Data records
○ ○ ○ ○ ○

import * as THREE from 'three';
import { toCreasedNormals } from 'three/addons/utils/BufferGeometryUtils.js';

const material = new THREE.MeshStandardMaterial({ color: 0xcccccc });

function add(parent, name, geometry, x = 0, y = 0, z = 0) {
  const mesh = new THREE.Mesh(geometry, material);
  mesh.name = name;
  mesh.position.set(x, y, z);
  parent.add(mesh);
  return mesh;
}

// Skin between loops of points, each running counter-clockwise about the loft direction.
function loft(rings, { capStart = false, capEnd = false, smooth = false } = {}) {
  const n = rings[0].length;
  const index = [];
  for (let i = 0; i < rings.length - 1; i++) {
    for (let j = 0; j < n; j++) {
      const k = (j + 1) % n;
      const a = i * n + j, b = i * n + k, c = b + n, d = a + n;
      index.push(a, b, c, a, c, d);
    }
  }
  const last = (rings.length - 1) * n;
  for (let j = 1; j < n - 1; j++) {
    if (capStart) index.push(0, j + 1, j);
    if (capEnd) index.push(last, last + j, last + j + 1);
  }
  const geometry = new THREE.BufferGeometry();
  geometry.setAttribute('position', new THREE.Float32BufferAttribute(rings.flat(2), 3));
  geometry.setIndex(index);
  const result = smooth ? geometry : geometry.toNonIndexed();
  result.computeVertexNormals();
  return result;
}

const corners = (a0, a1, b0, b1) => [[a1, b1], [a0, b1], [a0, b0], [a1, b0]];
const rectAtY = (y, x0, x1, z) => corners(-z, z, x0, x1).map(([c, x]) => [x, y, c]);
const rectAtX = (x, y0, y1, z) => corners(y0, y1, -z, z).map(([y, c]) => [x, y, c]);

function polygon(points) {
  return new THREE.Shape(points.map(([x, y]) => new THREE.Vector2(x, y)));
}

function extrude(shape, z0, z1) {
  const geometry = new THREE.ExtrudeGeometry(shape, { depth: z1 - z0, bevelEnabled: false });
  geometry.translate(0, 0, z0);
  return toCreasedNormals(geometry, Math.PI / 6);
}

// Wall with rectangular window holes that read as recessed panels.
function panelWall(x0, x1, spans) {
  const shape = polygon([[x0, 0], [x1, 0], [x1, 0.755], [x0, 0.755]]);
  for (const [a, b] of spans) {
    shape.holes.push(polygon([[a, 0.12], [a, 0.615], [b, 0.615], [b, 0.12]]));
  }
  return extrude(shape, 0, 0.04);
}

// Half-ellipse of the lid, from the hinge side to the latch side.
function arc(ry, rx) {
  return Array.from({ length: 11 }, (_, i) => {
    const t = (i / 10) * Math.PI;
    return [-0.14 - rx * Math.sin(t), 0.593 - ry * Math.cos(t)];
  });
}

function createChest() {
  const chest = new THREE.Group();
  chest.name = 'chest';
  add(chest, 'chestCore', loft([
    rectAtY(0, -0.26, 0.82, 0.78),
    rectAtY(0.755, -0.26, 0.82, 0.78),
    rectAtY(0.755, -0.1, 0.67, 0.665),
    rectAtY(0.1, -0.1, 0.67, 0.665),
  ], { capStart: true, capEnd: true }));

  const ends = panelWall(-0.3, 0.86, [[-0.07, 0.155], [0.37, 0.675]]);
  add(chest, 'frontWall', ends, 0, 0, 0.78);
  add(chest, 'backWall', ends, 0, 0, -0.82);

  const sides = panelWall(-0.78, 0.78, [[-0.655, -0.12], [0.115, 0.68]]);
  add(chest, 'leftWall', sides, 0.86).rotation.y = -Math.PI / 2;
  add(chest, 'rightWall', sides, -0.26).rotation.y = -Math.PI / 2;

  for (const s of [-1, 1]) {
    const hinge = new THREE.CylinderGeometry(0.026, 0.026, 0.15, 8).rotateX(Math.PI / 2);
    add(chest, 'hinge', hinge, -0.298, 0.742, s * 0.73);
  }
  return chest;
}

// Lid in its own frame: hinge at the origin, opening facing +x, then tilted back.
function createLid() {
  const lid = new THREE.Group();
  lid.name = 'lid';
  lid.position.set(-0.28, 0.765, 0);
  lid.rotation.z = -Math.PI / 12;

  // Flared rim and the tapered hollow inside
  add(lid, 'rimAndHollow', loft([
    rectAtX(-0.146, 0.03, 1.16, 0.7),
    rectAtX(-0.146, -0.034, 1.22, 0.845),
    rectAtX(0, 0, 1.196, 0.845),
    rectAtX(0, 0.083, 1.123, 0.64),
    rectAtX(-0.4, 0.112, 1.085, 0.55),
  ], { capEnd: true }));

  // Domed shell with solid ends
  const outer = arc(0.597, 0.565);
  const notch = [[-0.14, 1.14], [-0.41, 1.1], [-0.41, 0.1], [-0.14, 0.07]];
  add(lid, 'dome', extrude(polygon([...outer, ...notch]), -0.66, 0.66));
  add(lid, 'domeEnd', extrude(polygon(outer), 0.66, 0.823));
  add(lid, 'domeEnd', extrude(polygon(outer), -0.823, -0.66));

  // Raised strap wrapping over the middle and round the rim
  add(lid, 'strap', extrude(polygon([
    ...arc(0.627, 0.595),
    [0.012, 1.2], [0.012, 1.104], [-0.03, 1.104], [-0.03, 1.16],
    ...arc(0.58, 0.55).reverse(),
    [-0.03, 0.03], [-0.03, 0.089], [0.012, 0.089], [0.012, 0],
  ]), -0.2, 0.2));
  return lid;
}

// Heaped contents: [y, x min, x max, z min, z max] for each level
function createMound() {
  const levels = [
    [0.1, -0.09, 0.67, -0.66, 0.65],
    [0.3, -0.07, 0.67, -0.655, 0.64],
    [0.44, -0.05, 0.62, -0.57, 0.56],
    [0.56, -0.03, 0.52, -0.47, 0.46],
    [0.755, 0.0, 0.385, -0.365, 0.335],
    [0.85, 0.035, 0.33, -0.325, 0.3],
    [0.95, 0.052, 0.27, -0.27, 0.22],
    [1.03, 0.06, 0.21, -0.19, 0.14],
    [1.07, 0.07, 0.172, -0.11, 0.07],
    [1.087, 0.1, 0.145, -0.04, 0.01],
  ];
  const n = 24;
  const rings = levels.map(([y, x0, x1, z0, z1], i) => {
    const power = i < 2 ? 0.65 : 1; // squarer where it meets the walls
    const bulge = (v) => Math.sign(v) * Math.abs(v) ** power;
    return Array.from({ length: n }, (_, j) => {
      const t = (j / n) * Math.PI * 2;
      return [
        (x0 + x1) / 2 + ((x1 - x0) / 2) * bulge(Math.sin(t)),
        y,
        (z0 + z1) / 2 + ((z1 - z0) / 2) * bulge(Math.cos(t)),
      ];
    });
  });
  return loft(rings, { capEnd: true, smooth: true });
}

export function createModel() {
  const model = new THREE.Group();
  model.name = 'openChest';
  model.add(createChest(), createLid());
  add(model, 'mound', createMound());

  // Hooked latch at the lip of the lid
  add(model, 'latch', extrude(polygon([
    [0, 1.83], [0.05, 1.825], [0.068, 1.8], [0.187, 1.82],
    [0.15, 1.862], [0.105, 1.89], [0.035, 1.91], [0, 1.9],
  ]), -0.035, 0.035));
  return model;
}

○ ○ ○ ○ ○

WHAT YOU SHOULD DO:
Go through the entries. Report every line that contains the word "push".

SOLVED PROBLEM:
      index.push(a, b, c, a, c, d);
    if (capStart) index.push(0, j + 1, j);
    if (capEnd) index.push(last, last + j, last + j + 1);
    shape.holes.push(polygon([[a, 0.12], [a, 0.615], [b, 0.615], [b, 0.12]]));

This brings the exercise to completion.